Task requirements:
When you reach the line containing "const w = 0.032" in the entries below, start writing out each line exactly, and stop after the line containing "const a = P(l, t0, 0), b".

Exercise data:
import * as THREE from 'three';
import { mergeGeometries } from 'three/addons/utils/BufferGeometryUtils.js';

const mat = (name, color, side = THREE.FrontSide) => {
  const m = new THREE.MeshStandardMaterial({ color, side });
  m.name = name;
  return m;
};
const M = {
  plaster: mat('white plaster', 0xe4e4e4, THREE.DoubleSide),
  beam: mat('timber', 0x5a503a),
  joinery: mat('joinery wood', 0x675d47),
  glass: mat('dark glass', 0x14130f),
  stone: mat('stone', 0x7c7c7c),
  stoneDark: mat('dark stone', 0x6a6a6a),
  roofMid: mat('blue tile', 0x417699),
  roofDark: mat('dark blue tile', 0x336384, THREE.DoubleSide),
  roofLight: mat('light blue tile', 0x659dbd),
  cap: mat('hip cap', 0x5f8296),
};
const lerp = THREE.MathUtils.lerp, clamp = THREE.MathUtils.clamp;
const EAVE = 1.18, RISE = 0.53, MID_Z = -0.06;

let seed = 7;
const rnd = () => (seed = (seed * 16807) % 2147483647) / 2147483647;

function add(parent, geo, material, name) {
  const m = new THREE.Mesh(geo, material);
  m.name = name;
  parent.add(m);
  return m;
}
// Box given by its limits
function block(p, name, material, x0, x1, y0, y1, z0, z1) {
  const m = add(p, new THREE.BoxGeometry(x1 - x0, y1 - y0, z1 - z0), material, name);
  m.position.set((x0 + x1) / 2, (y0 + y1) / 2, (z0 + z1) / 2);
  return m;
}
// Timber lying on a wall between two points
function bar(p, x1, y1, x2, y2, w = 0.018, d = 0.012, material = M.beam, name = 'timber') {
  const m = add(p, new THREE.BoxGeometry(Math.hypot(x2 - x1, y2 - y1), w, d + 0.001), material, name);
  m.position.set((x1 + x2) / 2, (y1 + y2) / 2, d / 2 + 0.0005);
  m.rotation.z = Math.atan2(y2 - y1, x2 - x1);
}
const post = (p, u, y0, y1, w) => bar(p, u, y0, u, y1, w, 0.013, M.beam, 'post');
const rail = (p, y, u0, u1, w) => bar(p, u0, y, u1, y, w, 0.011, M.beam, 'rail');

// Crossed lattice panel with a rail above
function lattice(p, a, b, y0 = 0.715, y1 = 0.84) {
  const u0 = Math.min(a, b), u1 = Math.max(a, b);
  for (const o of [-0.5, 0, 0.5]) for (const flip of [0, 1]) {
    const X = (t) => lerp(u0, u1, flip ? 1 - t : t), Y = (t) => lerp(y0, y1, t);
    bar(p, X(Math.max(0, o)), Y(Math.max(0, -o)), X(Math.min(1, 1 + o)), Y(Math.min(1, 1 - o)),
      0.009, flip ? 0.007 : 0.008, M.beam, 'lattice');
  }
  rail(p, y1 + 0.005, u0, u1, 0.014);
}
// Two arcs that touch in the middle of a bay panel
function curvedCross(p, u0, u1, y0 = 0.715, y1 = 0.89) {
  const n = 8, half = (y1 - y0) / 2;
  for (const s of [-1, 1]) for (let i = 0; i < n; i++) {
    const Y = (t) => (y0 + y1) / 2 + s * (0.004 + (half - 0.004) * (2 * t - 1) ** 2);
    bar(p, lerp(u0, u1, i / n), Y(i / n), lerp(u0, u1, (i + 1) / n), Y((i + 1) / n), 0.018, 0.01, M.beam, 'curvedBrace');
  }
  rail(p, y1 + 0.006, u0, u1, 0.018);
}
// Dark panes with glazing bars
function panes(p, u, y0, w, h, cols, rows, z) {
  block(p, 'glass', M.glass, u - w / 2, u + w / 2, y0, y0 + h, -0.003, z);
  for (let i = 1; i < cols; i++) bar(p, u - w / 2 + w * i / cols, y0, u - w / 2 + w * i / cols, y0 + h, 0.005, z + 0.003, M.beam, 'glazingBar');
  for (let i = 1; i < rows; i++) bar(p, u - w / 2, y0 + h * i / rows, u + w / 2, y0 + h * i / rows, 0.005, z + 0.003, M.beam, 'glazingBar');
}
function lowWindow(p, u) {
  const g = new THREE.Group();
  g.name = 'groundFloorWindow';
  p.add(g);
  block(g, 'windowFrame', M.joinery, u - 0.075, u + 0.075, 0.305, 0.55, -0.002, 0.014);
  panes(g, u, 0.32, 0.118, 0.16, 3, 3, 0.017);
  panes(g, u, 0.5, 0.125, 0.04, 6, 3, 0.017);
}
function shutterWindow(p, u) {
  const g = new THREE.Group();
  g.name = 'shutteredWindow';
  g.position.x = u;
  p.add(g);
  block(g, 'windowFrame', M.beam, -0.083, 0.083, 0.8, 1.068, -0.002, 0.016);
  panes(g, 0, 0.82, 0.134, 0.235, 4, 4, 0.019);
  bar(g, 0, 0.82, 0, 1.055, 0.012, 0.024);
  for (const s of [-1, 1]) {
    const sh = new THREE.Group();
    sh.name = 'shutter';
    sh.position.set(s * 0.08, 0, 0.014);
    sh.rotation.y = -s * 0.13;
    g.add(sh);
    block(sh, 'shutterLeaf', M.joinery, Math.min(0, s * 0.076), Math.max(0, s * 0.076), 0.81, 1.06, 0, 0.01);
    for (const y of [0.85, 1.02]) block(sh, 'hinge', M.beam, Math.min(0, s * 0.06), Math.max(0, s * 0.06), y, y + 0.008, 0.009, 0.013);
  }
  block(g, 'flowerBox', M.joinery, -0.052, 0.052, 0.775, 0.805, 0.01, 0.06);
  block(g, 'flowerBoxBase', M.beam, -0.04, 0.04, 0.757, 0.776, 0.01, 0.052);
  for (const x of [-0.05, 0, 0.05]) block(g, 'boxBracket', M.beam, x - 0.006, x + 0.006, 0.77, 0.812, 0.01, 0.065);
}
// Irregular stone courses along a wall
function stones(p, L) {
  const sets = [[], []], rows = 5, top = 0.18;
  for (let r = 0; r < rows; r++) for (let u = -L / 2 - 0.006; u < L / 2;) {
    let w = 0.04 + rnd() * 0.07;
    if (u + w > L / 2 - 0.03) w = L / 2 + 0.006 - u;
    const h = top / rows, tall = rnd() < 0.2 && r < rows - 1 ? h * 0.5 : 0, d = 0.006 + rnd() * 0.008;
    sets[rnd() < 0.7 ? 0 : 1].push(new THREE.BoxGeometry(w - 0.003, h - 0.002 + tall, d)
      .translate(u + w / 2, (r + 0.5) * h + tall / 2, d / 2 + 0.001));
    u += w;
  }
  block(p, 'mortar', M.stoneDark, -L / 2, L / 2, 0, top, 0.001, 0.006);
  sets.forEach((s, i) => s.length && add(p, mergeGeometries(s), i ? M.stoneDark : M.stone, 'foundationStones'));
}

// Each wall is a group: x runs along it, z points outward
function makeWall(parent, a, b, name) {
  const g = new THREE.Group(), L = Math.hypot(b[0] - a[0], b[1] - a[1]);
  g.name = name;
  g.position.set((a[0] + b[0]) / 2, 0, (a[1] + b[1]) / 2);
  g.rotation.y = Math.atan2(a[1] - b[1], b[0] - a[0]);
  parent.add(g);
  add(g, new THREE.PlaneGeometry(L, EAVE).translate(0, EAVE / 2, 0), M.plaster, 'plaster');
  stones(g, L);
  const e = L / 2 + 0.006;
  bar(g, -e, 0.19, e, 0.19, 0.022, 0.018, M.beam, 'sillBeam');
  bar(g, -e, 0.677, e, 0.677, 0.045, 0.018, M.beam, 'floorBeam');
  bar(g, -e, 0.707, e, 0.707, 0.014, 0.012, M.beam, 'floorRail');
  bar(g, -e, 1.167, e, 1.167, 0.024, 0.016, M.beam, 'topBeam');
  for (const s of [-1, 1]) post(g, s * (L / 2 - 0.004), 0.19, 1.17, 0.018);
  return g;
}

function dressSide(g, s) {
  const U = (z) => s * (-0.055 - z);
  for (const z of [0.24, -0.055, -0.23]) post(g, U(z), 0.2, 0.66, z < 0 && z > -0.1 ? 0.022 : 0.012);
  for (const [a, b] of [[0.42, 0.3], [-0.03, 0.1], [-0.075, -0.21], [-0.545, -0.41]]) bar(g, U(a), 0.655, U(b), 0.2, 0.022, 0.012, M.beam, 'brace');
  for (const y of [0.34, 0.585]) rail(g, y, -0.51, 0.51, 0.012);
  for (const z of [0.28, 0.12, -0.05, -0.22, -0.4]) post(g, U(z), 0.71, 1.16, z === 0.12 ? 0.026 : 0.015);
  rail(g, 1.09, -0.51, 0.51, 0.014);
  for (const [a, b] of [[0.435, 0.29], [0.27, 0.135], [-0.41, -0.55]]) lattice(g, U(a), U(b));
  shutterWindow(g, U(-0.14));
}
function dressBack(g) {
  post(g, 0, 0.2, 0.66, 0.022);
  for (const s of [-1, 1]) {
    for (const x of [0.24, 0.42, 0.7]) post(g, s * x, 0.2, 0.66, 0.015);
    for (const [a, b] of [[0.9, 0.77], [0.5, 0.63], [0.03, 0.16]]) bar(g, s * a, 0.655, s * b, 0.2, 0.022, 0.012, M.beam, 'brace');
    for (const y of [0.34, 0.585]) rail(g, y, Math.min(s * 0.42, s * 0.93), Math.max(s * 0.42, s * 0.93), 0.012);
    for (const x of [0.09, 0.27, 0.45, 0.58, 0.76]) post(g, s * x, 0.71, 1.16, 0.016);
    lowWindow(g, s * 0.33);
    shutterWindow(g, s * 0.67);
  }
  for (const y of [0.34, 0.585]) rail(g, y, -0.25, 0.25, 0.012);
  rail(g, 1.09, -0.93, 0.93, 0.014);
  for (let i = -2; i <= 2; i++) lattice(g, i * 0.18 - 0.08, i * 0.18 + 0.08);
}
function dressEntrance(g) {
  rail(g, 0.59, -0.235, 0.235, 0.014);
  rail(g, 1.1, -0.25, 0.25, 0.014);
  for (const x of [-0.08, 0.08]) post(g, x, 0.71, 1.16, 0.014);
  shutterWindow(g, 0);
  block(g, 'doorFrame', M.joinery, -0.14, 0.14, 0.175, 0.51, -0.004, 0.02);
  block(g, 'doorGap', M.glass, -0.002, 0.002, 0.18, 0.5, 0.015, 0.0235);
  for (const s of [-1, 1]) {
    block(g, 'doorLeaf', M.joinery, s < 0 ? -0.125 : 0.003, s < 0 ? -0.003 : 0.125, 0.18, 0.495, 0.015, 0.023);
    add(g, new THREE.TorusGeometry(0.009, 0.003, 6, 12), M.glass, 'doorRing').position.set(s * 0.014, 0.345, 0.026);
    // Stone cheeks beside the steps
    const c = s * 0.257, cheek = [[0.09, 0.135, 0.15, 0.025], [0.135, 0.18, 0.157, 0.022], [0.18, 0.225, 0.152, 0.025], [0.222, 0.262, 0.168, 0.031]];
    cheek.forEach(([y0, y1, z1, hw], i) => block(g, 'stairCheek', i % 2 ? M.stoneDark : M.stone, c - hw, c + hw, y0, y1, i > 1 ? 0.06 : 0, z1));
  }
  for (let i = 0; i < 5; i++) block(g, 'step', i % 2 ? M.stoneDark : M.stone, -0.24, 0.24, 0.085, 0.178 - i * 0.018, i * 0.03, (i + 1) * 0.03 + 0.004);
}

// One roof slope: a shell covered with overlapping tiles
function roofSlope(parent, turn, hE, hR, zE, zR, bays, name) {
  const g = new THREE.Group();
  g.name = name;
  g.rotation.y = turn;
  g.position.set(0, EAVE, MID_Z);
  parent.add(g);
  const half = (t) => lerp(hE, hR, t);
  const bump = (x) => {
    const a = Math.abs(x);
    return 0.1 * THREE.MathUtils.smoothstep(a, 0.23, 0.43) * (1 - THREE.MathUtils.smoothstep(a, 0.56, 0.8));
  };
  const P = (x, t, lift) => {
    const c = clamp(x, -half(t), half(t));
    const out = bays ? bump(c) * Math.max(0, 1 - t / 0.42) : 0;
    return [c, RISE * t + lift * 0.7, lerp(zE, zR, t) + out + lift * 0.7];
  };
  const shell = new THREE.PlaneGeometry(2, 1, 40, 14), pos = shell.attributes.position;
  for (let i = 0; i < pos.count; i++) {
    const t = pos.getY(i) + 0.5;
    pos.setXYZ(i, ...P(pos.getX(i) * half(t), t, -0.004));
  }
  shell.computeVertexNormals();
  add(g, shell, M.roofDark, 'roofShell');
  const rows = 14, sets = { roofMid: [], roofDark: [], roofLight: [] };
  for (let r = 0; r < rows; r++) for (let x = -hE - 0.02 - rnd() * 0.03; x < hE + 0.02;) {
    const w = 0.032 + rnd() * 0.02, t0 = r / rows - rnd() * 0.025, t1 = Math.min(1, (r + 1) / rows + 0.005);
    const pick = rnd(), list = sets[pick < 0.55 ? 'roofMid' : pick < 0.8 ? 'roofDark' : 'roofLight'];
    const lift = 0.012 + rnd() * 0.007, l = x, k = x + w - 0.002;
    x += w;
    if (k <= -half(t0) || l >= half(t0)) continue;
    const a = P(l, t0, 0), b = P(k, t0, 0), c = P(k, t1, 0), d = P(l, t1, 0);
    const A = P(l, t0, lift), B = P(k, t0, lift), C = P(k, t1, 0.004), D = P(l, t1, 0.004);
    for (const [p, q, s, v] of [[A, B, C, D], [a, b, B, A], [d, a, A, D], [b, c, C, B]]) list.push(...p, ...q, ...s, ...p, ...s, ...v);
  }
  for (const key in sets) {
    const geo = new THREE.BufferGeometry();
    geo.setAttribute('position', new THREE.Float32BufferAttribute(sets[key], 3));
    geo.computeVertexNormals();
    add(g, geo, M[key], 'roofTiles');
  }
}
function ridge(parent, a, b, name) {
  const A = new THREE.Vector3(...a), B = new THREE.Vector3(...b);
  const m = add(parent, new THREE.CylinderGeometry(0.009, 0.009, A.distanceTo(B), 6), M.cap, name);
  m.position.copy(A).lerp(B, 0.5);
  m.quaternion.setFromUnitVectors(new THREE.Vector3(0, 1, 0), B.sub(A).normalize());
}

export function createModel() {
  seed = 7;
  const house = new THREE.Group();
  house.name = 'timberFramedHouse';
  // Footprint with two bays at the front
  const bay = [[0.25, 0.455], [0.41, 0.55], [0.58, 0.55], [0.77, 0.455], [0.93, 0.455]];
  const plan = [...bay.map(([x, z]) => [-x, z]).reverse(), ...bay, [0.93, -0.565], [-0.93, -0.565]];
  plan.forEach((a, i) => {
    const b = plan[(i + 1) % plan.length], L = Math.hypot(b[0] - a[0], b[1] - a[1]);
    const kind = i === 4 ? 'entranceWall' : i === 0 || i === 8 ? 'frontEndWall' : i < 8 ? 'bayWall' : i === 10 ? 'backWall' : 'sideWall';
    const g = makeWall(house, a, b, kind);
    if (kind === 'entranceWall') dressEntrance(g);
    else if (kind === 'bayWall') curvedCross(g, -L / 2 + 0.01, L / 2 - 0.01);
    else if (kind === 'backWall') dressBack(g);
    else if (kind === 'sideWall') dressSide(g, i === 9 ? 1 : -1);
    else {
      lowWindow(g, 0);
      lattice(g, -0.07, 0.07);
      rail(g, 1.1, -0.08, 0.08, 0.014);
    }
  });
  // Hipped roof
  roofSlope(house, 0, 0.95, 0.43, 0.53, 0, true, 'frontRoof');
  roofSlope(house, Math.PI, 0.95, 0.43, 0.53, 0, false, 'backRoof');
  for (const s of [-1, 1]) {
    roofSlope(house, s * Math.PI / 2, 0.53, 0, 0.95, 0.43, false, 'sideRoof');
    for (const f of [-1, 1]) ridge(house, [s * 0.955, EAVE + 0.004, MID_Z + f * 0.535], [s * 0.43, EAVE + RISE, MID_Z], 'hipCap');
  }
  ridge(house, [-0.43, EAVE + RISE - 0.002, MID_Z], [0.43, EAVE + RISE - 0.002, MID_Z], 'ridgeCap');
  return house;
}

Response to this task:
    const w = 0.032 + rnd() * 0.02, t0 = r / rows - rnd() * 0.025, t1 = Math.min(1, (r + 1) / rows + 0.005);
    const pick = rnd(), list = sets[pick < 0.55 ? 'roofMid' : pick < 0.8 ? 'roofDark' : 'roofLight'];
    const lift = 0.012 + rnd() * 0.007, l = x, k = x + w - 0.002;
    x += w;
    if (k <= -half(t0) || l >= half(t0)) continue;
    const a = P(l, t0, 0), b = P(k, t0, 0), c = P(k, t1, 0), d = P(l, t1, 0);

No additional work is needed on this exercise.